About this exercise | The answer must consist of every line in the records that contains the word "quarter".

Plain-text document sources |
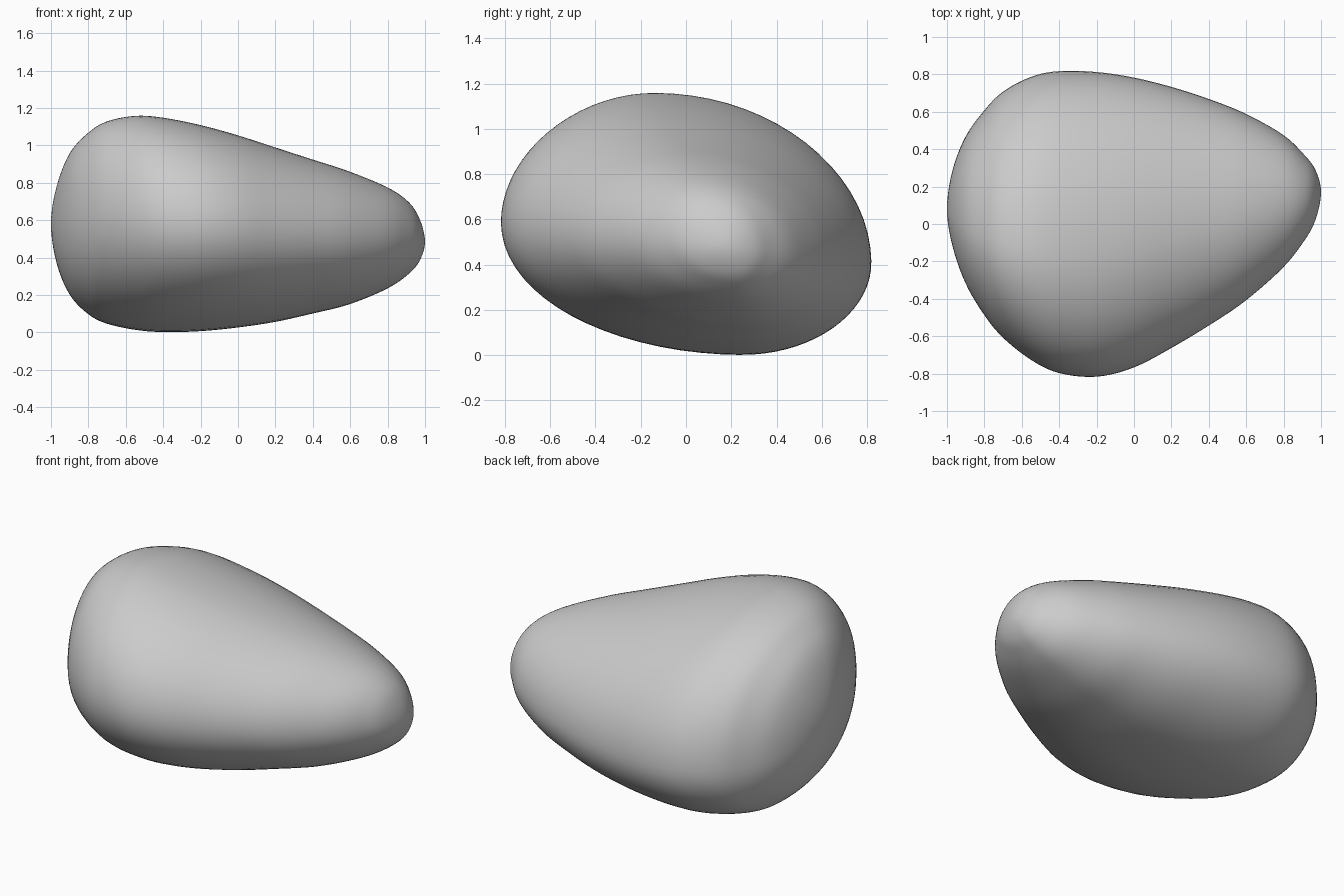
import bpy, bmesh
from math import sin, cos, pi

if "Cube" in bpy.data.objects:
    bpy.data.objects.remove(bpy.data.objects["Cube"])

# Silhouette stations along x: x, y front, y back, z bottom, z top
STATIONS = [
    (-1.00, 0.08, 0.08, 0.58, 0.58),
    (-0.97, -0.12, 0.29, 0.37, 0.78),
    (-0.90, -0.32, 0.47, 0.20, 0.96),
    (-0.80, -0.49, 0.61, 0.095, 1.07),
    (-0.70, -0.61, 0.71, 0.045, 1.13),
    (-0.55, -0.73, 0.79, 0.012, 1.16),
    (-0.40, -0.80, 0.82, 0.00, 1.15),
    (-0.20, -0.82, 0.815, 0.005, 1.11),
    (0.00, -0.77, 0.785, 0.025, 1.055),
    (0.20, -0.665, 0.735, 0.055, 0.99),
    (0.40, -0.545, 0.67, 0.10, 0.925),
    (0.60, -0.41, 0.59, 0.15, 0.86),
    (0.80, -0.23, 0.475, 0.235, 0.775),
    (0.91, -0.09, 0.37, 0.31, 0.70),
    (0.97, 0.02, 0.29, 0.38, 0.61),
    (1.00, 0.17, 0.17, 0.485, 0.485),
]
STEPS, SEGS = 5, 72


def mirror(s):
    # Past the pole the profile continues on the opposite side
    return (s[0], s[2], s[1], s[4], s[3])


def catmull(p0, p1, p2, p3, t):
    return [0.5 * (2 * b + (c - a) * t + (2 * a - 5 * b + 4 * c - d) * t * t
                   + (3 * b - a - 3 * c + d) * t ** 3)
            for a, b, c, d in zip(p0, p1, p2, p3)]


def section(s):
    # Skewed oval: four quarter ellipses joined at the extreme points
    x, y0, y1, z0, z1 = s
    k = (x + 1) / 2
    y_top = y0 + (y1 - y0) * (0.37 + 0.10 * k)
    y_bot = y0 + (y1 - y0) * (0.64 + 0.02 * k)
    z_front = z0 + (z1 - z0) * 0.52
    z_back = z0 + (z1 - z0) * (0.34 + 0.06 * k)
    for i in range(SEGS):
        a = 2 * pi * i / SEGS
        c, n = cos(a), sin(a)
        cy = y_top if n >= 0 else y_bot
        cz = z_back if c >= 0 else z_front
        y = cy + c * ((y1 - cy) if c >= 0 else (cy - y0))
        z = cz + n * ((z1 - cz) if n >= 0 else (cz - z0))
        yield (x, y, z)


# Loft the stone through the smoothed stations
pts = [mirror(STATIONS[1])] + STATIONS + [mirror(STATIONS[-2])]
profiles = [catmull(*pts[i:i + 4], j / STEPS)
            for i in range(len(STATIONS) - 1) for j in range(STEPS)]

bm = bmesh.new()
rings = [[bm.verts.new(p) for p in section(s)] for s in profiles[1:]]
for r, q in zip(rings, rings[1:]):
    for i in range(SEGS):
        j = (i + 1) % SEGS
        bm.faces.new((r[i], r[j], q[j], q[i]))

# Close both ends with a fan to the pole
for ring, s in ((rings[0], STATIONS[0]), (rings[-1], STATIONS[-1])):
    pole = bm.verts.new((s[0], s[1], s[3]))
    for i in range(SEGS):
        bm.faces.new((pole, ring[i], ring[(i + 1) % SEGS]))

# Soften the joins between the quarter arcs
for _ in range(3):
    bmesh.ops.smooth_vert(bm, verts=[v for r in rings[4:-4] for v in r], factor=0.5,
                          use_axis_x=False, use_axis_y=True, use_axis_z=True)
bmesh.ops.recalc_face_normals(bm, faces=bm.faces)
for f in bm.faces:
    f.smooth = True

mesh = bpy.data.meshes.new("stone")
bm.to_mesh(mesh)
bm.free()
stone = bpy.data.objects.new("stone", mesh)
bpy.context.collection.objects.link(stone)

Response area |
    # Skewed oval: four quarter ellipses joined at the extreme points
# Soften the joins between the quarter arcs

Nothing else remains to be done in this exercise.